------ INPUT RECORDS

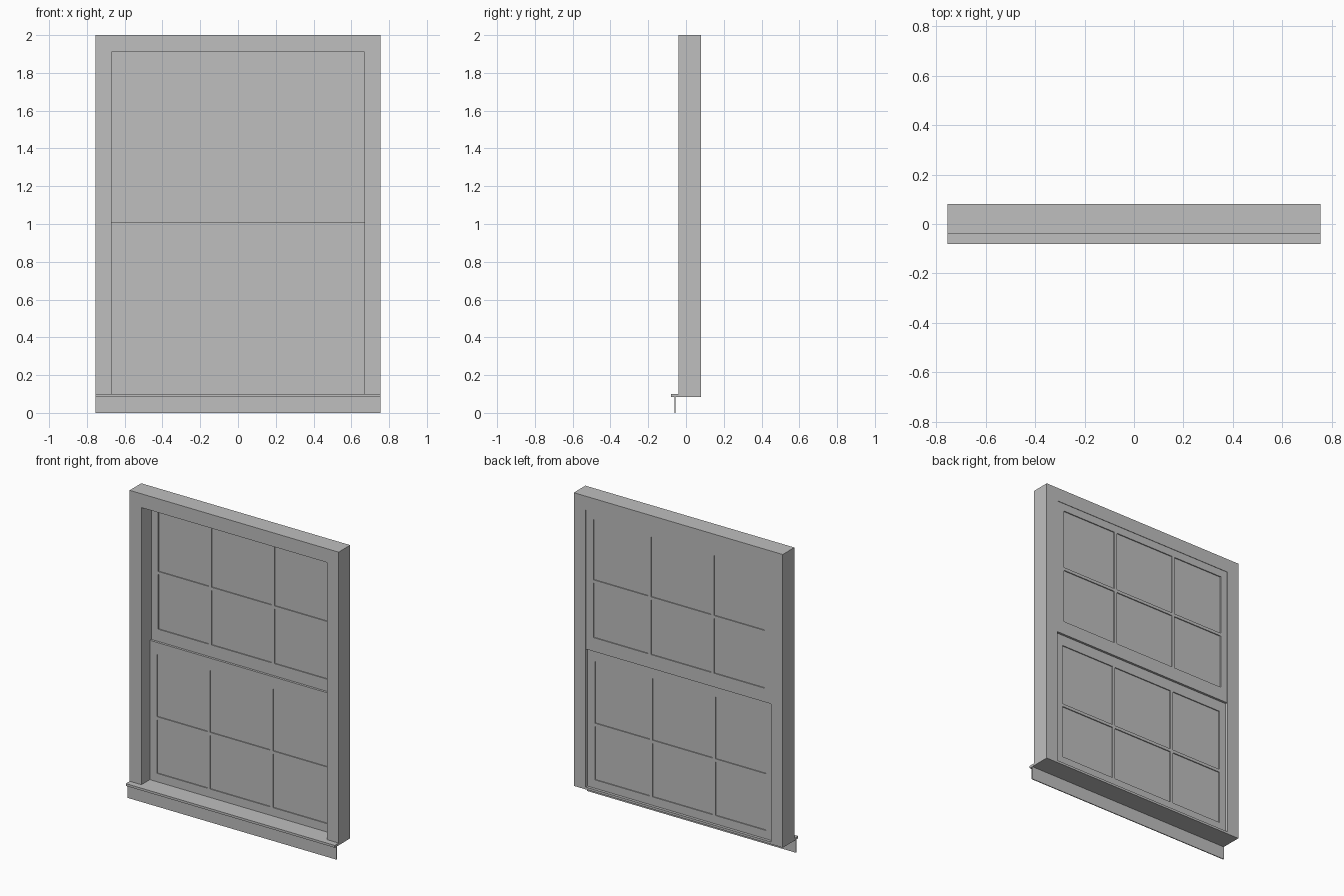
import bpy

if "Cube" in bpy.data.objects:
    bpy.data.objects.remove(bpy.data.objects["Cube"])

grey = bpy.data.materials.new("window_grey")
grey.diffuse_color = (0.52, 0.52, 0.52, 1)
grey.use_nodes = True
grey.node_tree.nodes["Principled BSDF"].inputs["Base Color"].default_value = grey.diffuse_color


def add_boxes(name, boxes):
    """One object made of boxes given as (x0, x1, y0, y1, z0, z1)."""
    verts, faces = [], []
    for x0, x1, y0, y1, z0, z1 in boxes:
        b = len(verts)
        verts += [(x, y, z) for z in (z0, z1)
                  for x, y in ((x0, y0), (x1, y0), (x1, y1), (x0, y1))]
        faces += [(b + 3, b + 2, b + 1, b), (b + 4, b + 5, b + 6, b + 7)]
        faces += [(b + i, b + (i + 1) % 4, b + 4 + (i + 1) % 4, b + 4 + i)
                  for i in range(4)]
    mesh = bpy.data.meshes.new(name)
    mesh.from_pydata(verts, [], faces)
    mesh.materials.append(grey)
    obj = bpy.data.objects.new(name, mesh)
    bpy.context.collection.objects.link(obj)
    return obj


W, IN = 0.755, 0.67            # outer and inner half widths
FRONT, BACK = -0.04, 0.08      # casing depth
SILL0, SILL1 = 0.085, 0.10     # sill underside and top
HEAD = 1.91                    # underside of head

# Casing
add_boxes("left_jamb", [(-W, -IN, FRONT, BACK, SILL1, HEAD)])
add_boxes("right_jamb", [(IN, W, FRONT, BACK, SILL1, HEAD)])
add_boxes("head", [(-W, W, FRONT, BACK, HEAD, 2.0)])

# Sill with projecting lip, and thin apron board below it
add_boxes("sill", [(-W, W, -0.08, BACK, SILL0, SILL1)])
add_boxes("apron", [(-W, W, -0.062, -0.056, 0.0, SILL0)])


def add_sash(name, y0, y1, z0, z1, p0, p1, m0, m1):
    """Sash z0..z1 with panes from p0 to p1, split by a bar m0..m1."""
    left, right = -0.62, 0.615
    add_boxes(name + "_frame", [
        (-IN, left, y0, y1, z0, z1), (right, IN, y0, y1, z0, z1),
        (left, right, y0, y1, z0, p0), (left, right, y0, y1, p1, z1)])
    # Glazing bars
    bars = [(x, x + 0.02, y0, y1, p0, p1) for x in (-0.255, 0.20)]
    bars += [(a, b, y0, y1, m0, m1) for a, b in
             ((left, -0.255), (-0.235, 0.20), (0.22, right))]
    add_boxes(name + "_glazing_bars", bars)
    # Glass
    mid = (y0 + y1) / 2
    add_boxes(name + "_glass",
              [(left, right, mid - 0.001, mid + 0.001, p0, p1)])


add_sash("lower_sash", 0.047, 0.062, SILL1, 1.01, 0.155, 0.93, 0.505, 0.525)
add_sash("upper_sash", 0.062, 0.077, 1.00, HEAD, 1.09, 1.86, 1.447, 1.467)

------------

• _EXERCISE AIM_:
Output the lines of the records above exactly as they appear, from the line containing "mesh.from_pydata(verts, [], faces)" through the line containing "bars += [(a, b, y0, y1, m0, m1)".

• _EXERCISE ANSWER_:
    mesh.from_pydata(verts, [], faces)
    mesh.materials.append(grey)
    obj = bpy.data.objects.new(name, mesh)
    bpy.context.collection.objects.link(obj)
    return obj


W, IN = 0.755, 0.67            # outer and inner half widths
FRONT, BACK = -0.04, 0.08      # casing depth
SILL0, SILL1 = 0.085, 0.10     # sill underside and top
HEAD = 1.91                    # underside of head

# Casing
add_boxes("left_jamb", [(-W, -IN, FRONT, BACK, SILL1, HEAD)])
add_boxes("right_jamb", [(IN, W, FRONT, BACK, SILL1, HEAD)])
add_boxes("head", [(-W, W, FRONT, BACK, HEAD, 2.0)])

# Sill with projecting lip, and thin apron board below it
add_boxes("sill", [(-W, W, -0.08, BACK, SILL0, SILL1)])
add_boxes("apron", [(-W, W, -0.062, -0.056, 0.0, SILL0)])


def add_sash(name, y0, y1, z0, z1, p0, p1, m0, m1):
    """Sash z0..z1 with panes from p0 to p1, split by a bar m0..m1."""
    left, right = -0.62, 0.615
    add_boxes(name + "_frame", [
        (-IN, left, y0, y1, z0, z1), (right, IN, y0, y1, z0, z1),
        (left, right, y0, y1, z0, p0), (left, right, y0, y1, p1, z1)])
    # Glazing bars
    bars = [(x, x + 0.02, y0, y1, p0, p1) for x in (-0.255, 0.20)]
    bars += [(a, b, y0, y1, m0, m1) for a, b in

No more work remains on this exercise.